Distributed By:

Walt Disney

Directed by:

Gary Rydstrom

Starring:

Voices of Will Arnett as Pod; Bridgit Mendler as Arrietty; David Henrie as Shawn; Amy Poehler as Homily, Carol Burnett as Hara, Gracle Poletti as Aunt Jessica

Adapted From:

Plugged In Online

The Secret World of Arrietty

From Arrietty's point of view, a "borrower's" life is pretty spectacular. After all, when you're about the size of a grasshopper, everything in the world of the "human beans" takes on a whole new scope. A leaf is big enough to be an umbrella, and a thimble can be a flower vase. Arrietty is ready to explore it all. Of course, her dad always reminds her that she has to be careful and stay out of sight. As long as they walk behind the walls and beneath the floors so the beans don't know they're there, everything will work out fine.  

The tiny borrowers just take little things from the beans' houses. Only the things they need to survive. A discarded cracker here, an insignificant sugar cube there. Recently Arrietty's father took her out on her first borrowing expedition, which was something of a disaster because she was spotted by a bean. It was the sickly boy named Shawn who laid eyes on her. He didn't act shocked at the sight of her. Even though this bean seems nice, kind and gentle, Arrietty may have just opened the door to disaster. 

Shawn has a "weak heart" condition and will soon have an operation that will hopefully cure his illness. But his current weakness helps him understand the fragile world and existence of his tiny new friend. "When I saw you," Shawn says. "I just wanted to find a way to protect you." On the other hand, illness has also left Shawn with a sense of hopelessness.
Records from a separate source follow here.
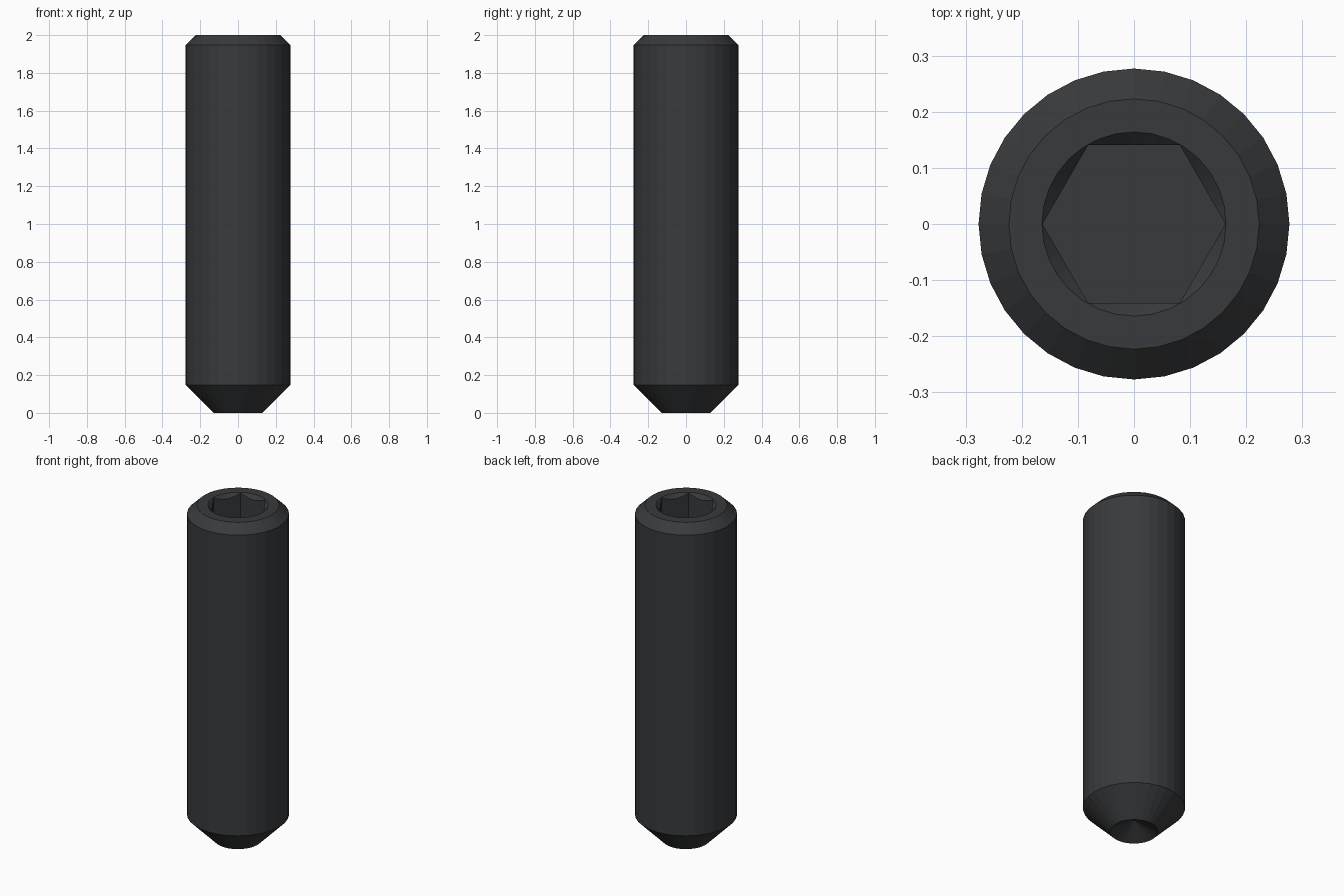
import bpy, bmesh
from math import pi, cos, sin

if "Cube" in bpy.data.objects:
    bpy.data.objects.remove(bpy.data.objects["Cube"])

SEGS = 96      # divides evenly into both the 32-sided body and the 6-sided socket
TOP = 2.0


def polygon_radius(sides, radius, a):
    """Distance from centre to the edge of a regular polygon at angle a."""
    step = 2 * pi / sides
    return radius * cos(step / 2) / cos(a % step - step / 2)


bm = bmesh.new()


def ring(sides, radius, z, slope=0.0):
    """Polygon ring; slope lowers the points that lie inside the radius."""
    verts = []
    for i in range(SEGS):
        a = 2 * pi * (i + 0.0001) / SEGS
        r = polygon_radius(sides, radius, a)
        verts.append(bm.verts.new((r * cos(a), r * sin(a), z - slope * (radius - r))))
    return verts


# Rings from the cup rim, up the shank, over the top and down into the socket
rings = [
    ring(32, 0.130, 0.0),
    ring(32, 0.277, 0.148),
    ring(32, 0.277, TOP - 0.052),
    ring(32, 0.223, TOP),
    ring(32, 0.164, TOP),                      # countersink rim
    ring(6, 0.163, TOP - 0.001, slope=1.0),    # scalloped edge on the hex walls
    ring(6, 0.163, TOP - 0.36),                # socket floor
]
for lower, upper in zip(rings, rings[1:]):
    for i in range(SEGS):
        j = (i + 1) % SEGS
        bm.faces.new((lower[i], lower[j], upper[j], upper[i]))
bm.faces.new(rings[-1])

# Conical cup in the point
apex = bm.verts.new((0, 0, 0.07))
for i in range(SEGS):
    bm.faces.new((rings[0][(i + 1) % SEGS], rings[0][i], apex))

# Merge coplanar faces into clean flat facets
bmesh.ops.dissolve_limit(bm, angle_limit=0.002, verts=bm.verts[:], edges=bm.edges[:])
bmesh.ops.recalc_face_normals(bm, faces=bm.faces[:])

mesh = bpy.data.meshes.new("set_screw")
bm.to_mesh(mesh)
bm.free()
screw = bpy.data.objects.new("set_screw", mesh)
bpy.context.collection.objects.link(screw)

# Black oxide steel
steel = bpy.data.materials.new("black_steel")
steel.diffuse_color = (0.04, 0.042, 0.045, 1)
steel.use_nodes = True
steel.node_tree.nodes["Principled BSDF"].inputs["Base Color"].default_value = steel.diffuse_color
mesh.materials.append(steel)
Arrietty tells him, "Sometimes you have to stand up and fight for the things that are important."  

The film has some mildly violent scenes, including Arrietty being chased by a growling cat and a squawking crow, and her mother being imprisoned in a glass jar by a bean.  

The Secret World of Arrietty is based on a children's book called The Borrowers, originally published in 1952 by British author Mary Norton. Studio Ghibli—the creative force behind colorful Japanese movies such as Ponyo and Spirited Away—has created its own version of the tale, set in modern-day Japan rather than Victorian England. The film is packed with fun characters and stunning animation. Through the meeting of Arrietty and the boy, these friends teach us that life can be difficult and filled with disappointment. But it's also rich with friendship, adventure, family love and unexpected beauty. The characters teach that you can give in or be brave, cling to your loved ones and fight for what's important. Overall, it’s a sweet story of friendship with a big dash of wonder.

Copyright © 2012 by Focus on the Family. Used by permission. Clubhousemagazine.com